Solution: It prints 1 after 1 second and 2 after 2 seconds. I.e. the state indeed splits, somewhat in the fashion of non-determinism monads such as LogicT. This may be undesired and become confusing quickly, so it might make sense to restrict the usage around this and either:

  1. Only use this around “harmless” stacks; e.g. ReaderT is fine;
  2. Don’t use the “true forking” functions, but permit those that call the continuation exactly once (moveToNewThread, moveToProcessor), which are still completely fine.

Fifth Application: Stateful Computations in Worker-Threads

This is essentially a combination of applications two and three. (liftIOs omitted)

from main thread: our current state is 1
from worker thread: our current state is 3

The interesting bit about this is that: The worker thread exposes and runs a plain ContT () IO () interface, but we still are able to pass it a stateful computation via lifting. And there is nothing stopping us from expanding on this some more:

Generalizations and Conclusion

We can apply at least two generalizations. Firstly the typical “mtl” approach, using this class:

Secondly we can generalize over forkIO. Together, we get:

Now moveToNewThread can be implemented as moveContWith (void . forkIO).

To answer the motivation:


is fixed using


  • forkCont2With and moveContWith fork/move arbitrary monad stacks with the ContT () IO base.
  • Can fork state, for good or worse. That is, we accidentally got an answer to the “what does forking mean for state” question.
  • We somewhat have to assume that we are working with undelimited continuations, i.e. mixing of fork/move and callCC/resetT probably can become rather confusing (to be discussed).
  • Exceptions will blow up the current thread only. An evalContT wrapped in some catch will actually not catch an exception thrown after a moveToNewThread (to be discussed).
  • The “host” of continuations (in the simplest case forkIO) requires only the power of running plain IO (), even when our “client” monad stack contains arbitrary transformers. The host is independent of those transformers (and is blissfully unaware of their internal state).
  • As a trivial consequence, a host can run a series of continuations that have different monads (stacks).

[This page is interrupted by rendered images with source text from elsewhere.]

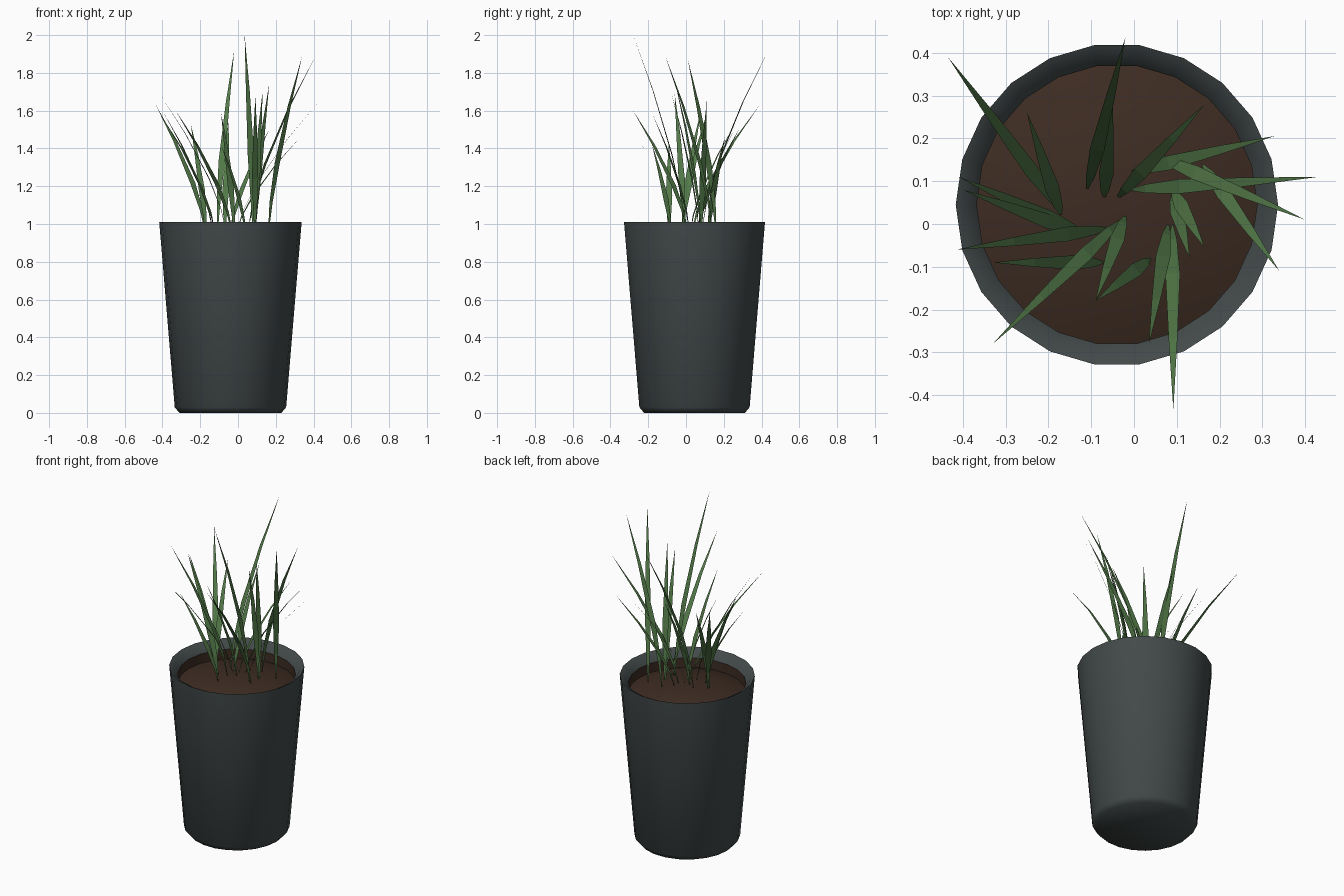
import bpy
import bmesh
import math
from mathutils import Vector

old = bpy.data.objects.get("Cube")
if old:
    bpy.data.objects.remove(old, do_unlink=True)

CENTRE = Vector((-0.04, 0.045, 0))
SIDES = 22
FOOT_Z = 0.945


def make_material(name, colour):
    mat = bpy.data.materials.new(name)
    mat.use_nodes = True
    mat.diffuse_color = colour
    shader = mat.node_tree.nodes["Principled BSDF"]
    shader.inputs["Base Color"].default_value = colour
    shader.inputs["Roughness"].default_value = 0.9
    return mat


def make_object(name, bm, mat, smooth_angle=None):
    mesh = bpy.data.meshes.new(name)
    bm.to_mesh(mesh)
    bm.free()
    mesh.materials.append(mat)
    obj = bpy.data.objects.new(name, mesh)
    bpy.context.collection.objects.link(obj)
    if smooth_angle is not None:
        bpy.ops.object.select_all(action='DESELECT')
        obj.select_set(True)
        bpy.context.view_layer.objects.active = obj
        bpy.ops.object.shade_smooth_by_angle(angle=math.radians(smooth_angle))
    return obj


def lathe(name, profile, mat, smooth_angle):
    """Revolve (radius, height) points around the pot axis; radius 0 closes the end."""
    bm = bmesh.new()
    rings = []
    for radius, z in profile:
        if radius == 0:
            rings.append([bm.verts.new(CENTRE + Vector((0, 0, z)))] * SIDES)
            continue
        ring = []
        for i in range(SIDES):
            a = math.tau * i / SIDES
            offset = Vector((radius * math.cos(a), radius * math.sin(a), z))
            ring.append(bm.verts.new(CENTRE + offset))
        rings.append(ring)
    for low, high in zip(rings, rings[1:]):
        for i in range(SIDES):
            j = (i + 1) % SIDES
            corners = dict.fromkeys((low[i], low[j], high[j], high[i]))
            bm.faces.new(list(corners))
    return make_object(name, bm, mat, smooth_angle)


def add_blade(bm, base, tip, width):
    """Thin leaf: pointed foot, widest below the middle, arching outwards to a point."""
    lean = tip - base
    side = Vector((-lean.y, lean.x, 0)).normalized()
    rows = []
    for t, w in ((0, 0.1), (0.18, 0.6), (0.4, 1.0), (0.72, 0.6)):
        spread = t ** 1.45
        mid = base + Vector((lean.x * spread, lean.y * spread, lean.z * t))
        half = side * width * w / 2
        rows.append((bm.verts.new(mid - half), bm.verts.new(mid + half)))
    for (a, b), (c, d) in zip(rows, rows[1:]):
        bm.faces.new((a, b, d, c))
    bm.faces.new((*rows[-1], bm.verts.new(tip)))


pot_grey = make_material("slate grey", (0.056, 0.068, 0.068, 1))
soil_brown = make_material("soil brown", (0.047, 0.025, 0.016, 1))
leaf_green = make_material("leaf green", (0.085, 0.19, 0.065, 1))

# Tapered pot with a softened foot and a rim rolling inwards
lathe("pot", [(0, 0), (0.27, 0), (0.295, 0.03), (0.377, 1.01),
              (0.354, 0.998), (0.328, 0.962)], pot_grey, 62)

# Domed soil with its dark lining against the pot wall
lathe("soil", [(0.328, 0.962), (0.328, 0.905), (0.26, 0.93),
               (0.17, 0.952), (0.08, 0.962), (0, 0.965)], soil_brown, 40)

# Grass blades: foot x, foot y, tip x, tip y, tip height, in hundredths
blades = [
    (-17, 3, -43.5, 39, 163), (-17, 2, -25, 26, 153),
    (-11, 8, -2, 43.7, 192), (-7, 6, -5, 28, 155),
    (-4, 6, 16.5, 28, 150), (-1, 12, 33, 20.6, 146),
    (-1, 8, 43, 11, 165), (5, 16, 40, 1, 187),
    (16, 14, 34, -11, 189), (9, 8, 16.5, -5.5, 174),
    (9, 7, 13, -8, 170), (9, 0, 9.2, -43.5, 168),
    (8, 0, 3.5, -28, 200), (-2, 2, -9, -18, 159),
    (-3, 1, -33, -28, 160), (4, -8, -9, -18, 142),
    (-7, -9, -33, -9, 143), (-6, -1, -41.5, -6, 169),
    (-12, -2, -41, 11, 158), (-13, -2, -40, 8, 160),
]
bm = bmesh.new()
for fx, fy, tx, ty, tz in blades:
    foot = Vector((fx / 100, fy / 100, FOOT_Z))
    add_blade(bm, foot, Vector((tx, ty, tz)) / 100, 0.034)
make_object("grass_blades", bm, leaf_green)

(or should I say: To be Continued With:)

The next article in this series will introduce an implementation for withLifted.



moveToNewThread and forkCont2 share certain functionality, so a natural question is if we can express one in terms of the other. In that direction, we define:

and with that

And we can also go from 2 to n:

What about the ContT transformer?

How does t (ContT () IO) fare versus ContT () (t IO)? The latter seems nicer in that it does not force us to switch the base of our transformer stack. Unfortunately, this does not work. Just consider how we would have to define our simplest forking function:

Replacing m with t IO does not help:


The riddle consists of the following signature:

We are looking for an implementation so that


acquire a
acquire b
release b
release a

That is: We want to lift a “with-function” to an arbitrary transformer stack if the base monad is ContT () IO. If you take into account that the “host” only needs to “speak IO”, and the challenge here is to pass a monad stack through an “IO gate”, this is an interesting but solvable riddle.

Hint: You don’t even need forkIO, but you need an MVar.


Posted by Lennart Spitzner on 2018-09-09. Feedback to (blog at thisdomain) welcome!
Tags: . Source.